Saturday, November 27


Well, now that America has celebrated its dominance over nature and indigenous peoples with the annual bird-killing ritual, I have to say I did see about three times as many of those "what about vegetarians?" stories as usual. There will probably be even more of them next year once the reality of this has set in: "Bird Flu Pandemic inevitable, 7 million people could die," says the WHO. I know, they keep sounding the alarm about this, louder and louder, and I keep relaying the message, yet I'm sure that as of Thursday fewer than one in a dozen Americans had any idea there was such a thing currently ravaging the Pacific Rim, much less that the World Health Organization believes a pandemic is inevitable.

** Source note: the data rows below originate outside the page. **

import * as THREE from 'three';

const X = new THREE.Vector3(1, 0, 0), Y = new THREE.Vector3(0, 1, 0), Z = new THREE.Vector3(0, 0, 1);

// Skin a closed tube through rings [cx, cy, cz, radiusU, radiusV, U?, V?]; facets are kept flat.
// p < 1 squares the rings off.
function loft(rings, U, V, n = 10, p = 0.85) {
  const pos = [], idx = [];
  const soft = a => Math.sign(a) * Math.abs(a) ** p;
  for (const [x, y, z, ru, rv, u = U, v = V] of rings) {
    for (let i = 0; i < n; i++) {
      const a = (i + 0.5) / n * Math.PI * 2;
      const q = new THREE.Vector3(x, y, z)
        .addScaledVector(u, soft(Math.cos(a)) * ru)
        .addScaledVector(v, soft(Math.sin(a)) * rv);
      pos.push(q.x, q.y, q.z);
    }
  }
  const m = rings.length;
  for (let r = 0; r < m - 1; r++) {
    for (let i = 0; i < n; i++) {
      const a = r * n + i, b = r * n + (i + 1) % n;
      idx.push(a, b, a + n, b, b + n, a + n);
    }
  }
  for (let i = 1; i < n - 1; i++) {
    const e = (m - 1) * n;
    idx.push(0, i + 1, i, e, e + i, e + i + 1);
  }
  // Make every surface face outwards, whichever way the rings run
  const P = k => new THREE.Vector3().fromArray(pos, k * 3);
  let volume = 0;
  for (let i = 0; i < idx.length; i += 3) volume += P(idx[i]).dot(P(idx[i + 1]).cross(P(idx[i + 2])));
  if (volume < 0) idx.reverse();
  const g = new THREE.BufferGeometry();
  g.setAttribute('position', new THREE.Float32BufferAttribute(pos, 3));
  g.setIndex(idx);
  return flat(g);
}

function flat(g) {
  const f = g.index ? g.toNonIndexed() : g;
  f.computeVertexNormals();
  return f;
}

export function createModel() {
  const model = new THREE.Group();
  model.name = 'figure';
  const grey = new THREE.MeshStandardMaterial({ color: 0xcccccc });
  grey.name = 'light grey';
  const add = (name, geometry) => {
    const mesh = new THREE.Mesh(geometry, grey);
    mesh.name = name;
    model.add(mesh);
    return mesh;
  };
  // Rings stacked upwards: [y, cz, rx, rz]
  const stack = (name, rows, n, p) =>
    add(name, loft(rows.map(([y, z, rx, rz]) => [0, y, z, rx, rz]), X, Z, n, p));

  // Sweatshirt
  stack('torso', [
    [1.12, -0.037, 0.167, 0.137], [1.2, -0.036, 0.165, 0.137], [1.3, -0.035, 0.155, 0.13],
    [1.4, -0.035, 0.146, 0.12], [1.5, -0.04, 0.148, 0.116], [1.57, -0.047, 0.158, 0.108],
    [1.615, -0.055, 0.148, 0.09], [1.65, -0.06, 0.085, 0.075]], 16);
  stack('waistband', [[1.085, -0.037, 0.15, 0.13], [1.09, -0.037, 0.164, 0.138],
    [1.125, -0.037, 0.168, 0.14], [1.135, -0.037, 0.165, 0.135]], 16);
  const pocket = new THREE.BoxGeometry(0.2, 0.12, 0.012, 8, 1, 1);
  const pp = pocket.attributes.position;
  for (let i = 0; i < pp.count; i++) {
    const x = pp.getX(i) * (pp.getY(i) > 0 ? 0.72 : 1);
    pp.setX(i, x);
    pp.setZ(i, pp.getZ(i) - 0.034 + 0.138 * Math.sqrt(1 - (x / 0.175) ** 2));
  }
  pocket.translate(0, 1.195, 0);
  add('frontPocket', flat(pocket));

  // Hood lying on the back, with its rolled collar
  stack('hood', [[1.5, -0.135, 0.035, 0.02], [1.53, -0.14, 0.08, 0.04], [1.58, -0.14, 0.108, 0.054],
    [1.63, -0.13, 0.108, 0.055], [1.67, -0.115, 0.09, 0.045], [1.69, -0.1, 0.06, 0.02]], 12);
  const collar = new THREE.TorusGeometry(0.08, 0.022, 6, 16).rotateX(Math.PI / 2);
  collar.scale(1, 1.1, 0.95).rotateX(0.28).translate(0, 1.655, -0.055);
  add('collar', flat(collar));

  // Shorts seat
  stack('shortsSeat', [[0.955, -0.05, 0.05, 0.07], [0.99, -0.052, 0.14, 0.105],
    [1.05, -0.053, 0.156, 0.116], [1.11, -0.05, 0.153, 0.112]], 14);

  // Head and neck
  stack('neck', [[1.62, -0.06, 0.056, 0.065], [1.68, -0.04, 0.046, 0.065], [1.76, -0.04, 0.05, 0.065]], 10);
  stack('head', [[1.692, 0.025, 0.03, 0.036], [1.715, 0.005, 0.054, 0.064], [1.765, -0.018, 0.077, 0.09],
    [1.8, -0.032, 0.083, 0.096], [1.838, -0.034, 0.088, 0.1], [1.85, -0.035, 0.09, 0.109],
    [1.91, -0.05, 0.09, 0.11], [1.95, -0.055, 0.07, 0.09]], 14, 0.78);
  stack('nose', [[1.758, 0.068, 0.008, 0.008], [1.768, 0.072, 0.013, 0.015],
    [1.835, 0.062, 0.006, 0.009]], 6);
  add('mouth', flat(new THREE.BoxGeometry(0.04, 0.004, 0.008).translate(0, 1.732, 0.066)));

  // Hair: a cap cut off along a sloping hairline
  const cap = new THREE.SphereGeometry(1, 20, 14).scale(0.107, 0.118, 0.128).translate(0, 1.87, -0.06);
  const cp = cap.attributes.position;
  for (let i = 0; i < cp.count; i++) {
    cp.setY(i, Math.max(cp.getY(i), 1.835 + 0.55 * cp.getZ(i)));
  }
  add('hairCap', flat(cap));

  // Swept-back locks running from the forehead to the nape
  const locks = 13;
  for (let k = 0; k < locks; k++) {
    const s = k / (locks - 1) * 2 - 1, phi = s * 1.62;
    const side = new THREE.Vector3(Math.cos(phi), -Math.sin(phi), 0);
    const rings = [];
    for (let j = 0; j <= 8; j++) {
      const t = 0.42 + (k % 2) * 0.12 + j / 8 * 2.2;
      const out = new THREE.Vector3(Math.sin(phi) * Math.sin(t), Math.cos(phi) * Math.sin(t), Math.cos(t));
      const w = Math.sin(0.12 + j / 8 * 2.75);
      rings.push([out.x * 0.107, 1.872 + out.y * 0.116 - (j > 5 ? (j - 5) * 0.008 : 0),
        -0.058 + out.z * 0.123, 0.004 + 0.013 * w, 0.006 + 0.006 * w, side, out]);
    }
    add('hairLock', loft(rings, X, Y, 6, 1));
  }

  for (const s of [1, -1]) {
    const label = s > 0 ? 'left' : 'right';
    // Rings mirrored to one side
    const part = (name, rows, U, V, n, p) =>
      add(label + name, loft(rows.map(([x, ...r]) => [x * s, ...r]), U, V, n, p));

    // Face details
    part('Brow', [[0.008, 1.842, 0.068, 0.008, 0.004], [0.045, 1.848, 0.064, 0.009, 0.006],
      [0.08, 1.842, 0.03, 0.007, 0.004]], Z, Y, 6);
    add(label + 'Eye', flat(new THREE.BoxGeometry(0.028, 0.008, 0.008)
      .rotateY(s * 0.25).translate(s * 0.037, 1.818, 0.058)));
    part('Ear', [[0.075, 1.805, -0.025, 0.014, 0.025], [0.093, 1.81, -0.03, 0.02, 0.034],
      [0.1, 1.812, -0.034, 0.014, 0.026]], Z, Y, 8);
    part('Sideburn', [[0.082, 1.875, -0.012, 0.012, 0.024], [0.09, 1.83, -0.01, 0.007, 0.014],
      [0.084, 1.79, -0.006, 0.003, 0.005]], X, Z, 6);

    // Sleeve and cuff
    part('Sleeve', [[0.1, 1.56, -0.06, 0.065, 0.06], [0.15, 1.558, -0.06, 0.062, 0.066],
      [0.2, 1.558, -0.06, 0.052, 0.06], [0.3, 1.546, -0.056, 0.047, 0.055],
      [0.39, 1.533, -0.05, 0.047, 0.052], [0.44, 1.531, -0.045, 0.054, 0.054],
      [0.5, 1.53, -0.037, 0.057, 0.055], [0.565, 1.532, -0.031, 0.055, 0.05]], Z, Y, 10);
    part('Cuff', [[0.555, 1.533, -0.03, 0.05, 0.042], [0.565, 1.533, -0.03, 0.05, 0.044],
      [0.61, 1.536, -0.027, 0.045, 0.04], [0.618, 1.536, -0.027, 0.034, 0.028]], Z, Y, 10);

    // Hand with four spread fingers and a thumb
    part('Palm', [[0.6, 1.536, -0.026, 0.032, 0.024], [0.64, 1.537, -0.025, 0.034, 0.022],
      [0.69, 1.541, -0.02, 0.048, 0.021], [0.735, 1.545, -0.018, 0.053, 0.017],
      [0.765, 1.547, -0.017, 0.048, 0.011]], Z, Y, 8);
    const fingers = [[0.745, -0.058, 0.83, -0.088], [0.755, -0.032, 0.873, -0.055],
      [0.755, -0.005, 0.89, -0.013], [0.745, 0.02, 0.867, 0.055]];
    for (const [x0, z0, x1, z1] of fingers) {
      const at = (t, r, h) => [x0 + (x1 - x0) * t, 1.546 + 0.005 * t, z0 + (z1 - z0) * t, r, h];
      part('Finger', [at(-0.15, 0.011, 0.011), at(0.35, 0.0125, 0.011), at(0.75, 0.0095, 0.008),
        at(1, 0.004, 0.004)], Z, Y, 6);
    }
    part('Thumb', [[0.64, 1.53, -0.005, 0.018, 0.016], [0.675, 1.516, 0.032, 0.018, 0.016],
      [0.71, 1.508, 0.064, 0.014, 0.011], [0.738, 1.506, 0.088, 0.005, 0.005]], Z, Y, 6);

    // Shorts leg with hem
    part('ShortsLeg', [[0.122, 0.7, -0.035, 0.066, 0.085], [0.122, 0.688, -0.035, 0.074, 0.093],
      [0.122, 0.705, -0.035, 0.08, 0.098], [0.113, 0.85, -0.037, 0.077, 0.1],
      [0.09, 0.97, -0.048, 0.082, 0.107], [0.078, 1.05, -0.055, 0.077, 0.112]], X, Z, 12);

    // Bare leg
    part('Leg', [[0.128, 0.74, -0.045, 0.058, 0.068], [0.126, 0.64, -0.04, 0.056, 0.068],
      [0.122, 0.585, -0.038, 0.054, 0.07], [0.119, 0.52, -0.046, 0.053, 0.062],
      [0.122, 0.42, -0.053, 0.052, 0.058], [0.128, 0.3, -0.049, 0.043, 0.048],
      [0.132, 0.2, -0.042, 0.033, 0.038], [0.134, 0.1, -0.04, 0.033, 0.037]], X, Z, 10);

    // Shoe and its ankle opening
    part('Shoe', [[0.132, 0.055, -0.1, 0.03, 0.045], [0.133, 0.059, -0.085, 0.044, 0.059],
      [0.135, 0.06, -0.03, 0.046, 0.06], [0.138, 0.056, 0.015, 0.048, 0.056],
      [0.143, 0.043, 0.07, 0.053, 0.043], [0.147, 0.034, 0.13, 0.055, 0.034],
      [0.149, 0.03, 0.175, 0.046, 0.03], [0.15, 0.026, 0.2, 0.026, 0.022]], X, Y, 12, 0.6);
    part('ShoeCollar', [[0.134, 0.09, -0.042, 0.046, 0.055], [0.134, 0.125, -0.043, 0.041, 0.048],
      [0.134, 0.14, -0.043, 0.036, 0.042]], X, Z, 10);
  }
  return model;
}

We'll see if that's any different by next Thanksgiving, and how much we have to be thankful for at that point.

UPDATE 11/29: Sorry, "7 million people"? More like 100 million, according to today's stories.

Wednesday, November 24


That's the hed on this editorial on Sunday's weird hunter-on-hunter serial-killing (which I would've blogged here except I thought I already had - I had actually blogged it at MeFi, where most of what I have to say about it can be read). And of course the interesting thing is that the phrase describes perfectly what's normally practiced there and elsewhere during "the season." But I'll admit this incident remains very curious, especially now that the shooter is claiming he was tauntingly shot at first. As this piece says,

[W]hile it is shameful, we don't find it hard to believe that a group of hunters - or others - are capable of spewing a few racial or ethnic slurs in a confrontational situation.

It is harder to believe that a state hunter would fire in the direction of someone - even as warning shot - given the long-ingrained emphasis on hunting safety and the credo that a gun is not to be pointed at anyone. Common sense would dictate as well that you don't do such a thing when the person you are firing at is armed.

Still, it's not beyond the realm of possibility.

Nope, it sure ain't - not when you're talking about people for whom senseless mayhem in Wisconsin woods is their idea of fine family entertainment.

Tuesday, November 23


This is part of a growing journalistic trend which, predictably, the Inquirer missed on Sunday despite devoting four separate stories to changes in Thanksgiving traditions: The Alternative (Read: Vegan) Thanksgiving Story. Not that the story hasn't already been done to death, but as vegetarians and vegans continue to make their presence known and deal with the issues of "turkey day," there will only be more articles like this.

Ginnie Maurer would travel hours to spend Thanksgiving with friends, even though, as a vegan, "having a turkey as a centerpiece was hard to bear." Like many vegetarians, Maurer used to make a meal of side dishes, and she simply swallowed a lot of the ribbing that came her way from some of her dinner companions. She finally gave up after what hosts billed as a "part vegetarian" feast ended up being a dinner where the "veggies" guests were seated on one side of the table and the "carnes," or carnivores, on the other.

This article also gets two sets of bonus points: One for not misspelling "Tofurky," and one for including "Nutrition expert Suzanne Havala Hobbs" as a source. She knows her stuff... ing.

Monday, November 22


No surprise, but USA Today reports that "McDonald's has taken yet another body blow to its battered but resilient executive suite. The fast-food giant's cancer-plagued CEO stepped down Monday, less than one year after the previous CEO was killed by a heart attack."


That's the hed on yesterday's Inquirer "trend" piece on the growing number of fashion lines that are incorporating vegan options. "Dozens of merchants now offer wares that are labeled cruelty-free; the Web site Vegan Essentials offers hemp shoes and clothes. And Stella McCartney, long an activist for animal rights, has added shoes stamped 'suitable for vegetarians' to her collection. Her fabric-and-Lucite pumps are available at Nordstrom." It continues: "Vegan products are finding takers not only among the roughly six million Americans who call themselves vegetarians, but also among shoppers attracted to prices that are often 60 percent to 75 percent lower than leather. A spike in demand prompted Earth Shoes to introduce 15 vegan styles this year." That's all great, but I'm not mentioning it as some seismic development, only as a reminder that as options and alternatives increase, the stranglehold that animal-based products has had over our culture will continue to slip. And fewer outlets for, say, leather means higher prices for slaughterers who otherwise have to pay someone to get rid of the stuff. Baby steps...